Collection entries
-- Opening Marker --
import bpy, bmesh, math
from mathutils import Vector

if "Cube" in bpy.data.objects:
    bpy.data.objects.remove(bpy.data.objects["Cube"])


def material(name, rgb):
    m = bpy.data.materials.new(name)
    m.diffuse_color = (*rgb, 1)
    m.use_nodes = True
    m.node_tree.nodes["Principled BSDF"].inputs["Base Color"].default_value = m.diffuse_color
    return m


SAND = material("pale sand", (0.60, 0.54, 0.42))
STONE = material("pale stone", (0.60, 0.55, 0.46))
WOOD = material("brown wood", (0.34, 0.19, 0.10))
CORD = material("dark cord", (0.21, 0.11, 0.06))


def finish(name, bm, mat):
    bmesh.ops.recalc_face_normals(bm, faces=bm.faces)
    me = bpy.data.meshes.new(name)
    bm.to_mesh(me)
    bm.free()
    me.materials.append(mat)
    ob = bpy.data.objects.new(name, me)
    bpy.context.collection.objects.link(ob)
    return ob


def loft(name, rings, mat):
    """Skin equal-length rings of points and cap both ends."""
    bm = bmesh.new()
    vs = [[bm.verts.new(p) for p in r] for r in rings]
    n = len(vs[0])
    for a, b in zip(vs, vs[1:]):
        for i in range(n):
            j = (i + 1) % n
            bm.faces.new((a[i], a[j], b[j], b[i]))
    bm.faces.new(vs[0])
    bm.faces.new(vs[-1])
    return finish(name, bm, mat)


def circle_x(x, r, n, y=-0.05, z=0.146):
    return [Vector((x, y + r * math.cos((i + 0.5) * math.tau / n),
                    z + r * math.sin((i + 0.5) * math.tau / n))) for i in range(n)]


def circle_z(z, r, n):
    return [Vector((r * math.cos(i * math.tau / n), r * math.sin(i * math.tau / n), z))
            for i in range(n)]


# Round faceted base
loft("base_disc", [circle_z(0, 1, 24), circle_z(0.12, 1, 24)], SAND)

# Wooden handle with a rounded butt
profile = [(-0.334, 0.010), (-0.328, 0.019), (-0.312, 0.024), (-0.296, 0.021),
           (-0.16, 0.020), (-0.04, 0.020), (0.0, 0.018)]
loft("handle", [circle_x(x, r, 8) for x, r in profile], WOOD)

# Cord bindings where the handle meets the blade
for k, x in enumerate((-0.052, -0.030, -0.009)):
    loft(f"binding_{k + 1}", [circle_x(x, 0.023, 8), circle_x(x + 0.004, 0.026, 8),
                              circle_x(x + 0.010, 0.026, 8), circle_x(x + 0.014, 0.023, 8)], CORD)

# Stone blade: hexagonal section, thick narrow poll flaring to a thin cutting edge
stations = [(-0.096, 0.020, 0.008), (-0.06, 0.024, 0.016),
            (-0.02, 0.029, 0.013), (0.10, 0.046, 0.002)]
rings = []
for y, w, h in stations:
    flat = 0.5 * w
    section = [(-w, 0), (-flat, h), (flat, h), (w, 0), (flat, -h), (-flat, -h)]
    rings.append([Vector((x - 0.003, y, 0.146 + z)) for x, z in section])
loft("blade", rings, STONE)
-- Closing Marker --
■ **Work order**: Reproduce each entry from the records above, character for character.

■ **Result of the exercise**:
import bpy, bmesh, math
from mathutils import Vector

if "Cube" in bpy.data.objects:
    bpy.data.objects.remove(bpy.data.objects["Cube"])


def material(name, rgb):
    m = bpy.data.materials.new(name)
    m.diffuse_color = (*rgb, 1)
    m.use_nodes = True
    m.node_tree.nodes["Principled BSDF"].inputs["Base Color"].default_value = m.diffuse_color
    return m


SAND = material("pale sand", (0.60, 0.54, 0.42))
STONE = material("pale stone", (0.60, 0.55, 0.46))
WOOD = material("brown wood", (0.34, 0.19, 0.10))
CORD = material("dark cord", (0.21, 0.11, 0.06))


def finish(name, bm, mat):
    bmesh.ops.recalc_face_normals(bm, faces=bm.faces)
    me = bpy.data.meshes.new(name)
    bm.to_mesh(me)
    bm.free()
    me.materials.append(mat)
    ob = bpy.data.objects.new(name, me)
    bpy.context.collection.objects.link(ob)
    return ob


def loft(name, rings, mat):
    """Skin equal-length rings of points and cap both ends."""
    bm = bmesh.new()
    vs = [[bm.verts.new(p) for p in r] for r in rings]
    n = len(vs[0])
    for a, b in zip(vs, vs[1:]):
        for i in range(n):
            j = (i + 1) % n
            bm.faces.new((a[i], a[j], b[j], b[i]))
    bm.faces.new(vs[0])
    bm.faces.new(vs[-1])
    return finish(name, bm, mat)


def circle_x(x, r, n, y=-0.05, z=0.146):
    return [Vector((x, y + r * math.cos((i + 0.5) * math.tau / n),
                    z + r * math.sin((i + 0.5) * math.tau / n))) for i in range(n)]


def circle_z(z, r, n):
    return [Vector((r * math.cos(i * math.tau / n), r * math.sin(i * math.tau / n), z))
            for i in range(n)]


# Round faceted base
loft("base_disc", [circle_z(0, 1, 24), circle_z(0.12, 1, 24)], SAND)

# Wooden handle with a rounded butt
profile = [(-0.334, 0.010), (-0.328, 0.019), (-0.312, 0.024), (-0.296, 0.021),
           (-0.16, 0.020), (-0.04, 0.020), (0.0, 0.018)]
loft("handle", [circle_x(x, r, 8) for x, r in profile], WOOD)

# Cord bindings where the handle meets the blade
for k, x in enumerate((-0.052, -0.030, -0.009)):
    loft(f"binding_{k + 1}", [circle_x(x, 0.023, 8), circle_x(x + 0.004, 0.026, 8),
                              circle_x(x + 0.010, 0.026, 8), circle_x(x + 0.014, 0.023, 8)], CORD)

# Stone blade: hexagonal section, thick narrow poll flaring to a thin cutting edge
stations = [(-0.096, 0.020, 0.008), (-0.06, 0.024, 0.016),
            (-0.02, 0.029, 0.013), (0.10, 0.046, 0.002)]
rings = []
for y, w, h in stations:
    flat = 0.5 * w
    section = [(-w, 0), (-flat, h), (flat, h), (w, 0), (flat, -h), (-flat, -h)]
    rings.append([Vector((x - 0.003, y, 0.146 + z)) for x, z in section])
loft("blade", rings, STONE)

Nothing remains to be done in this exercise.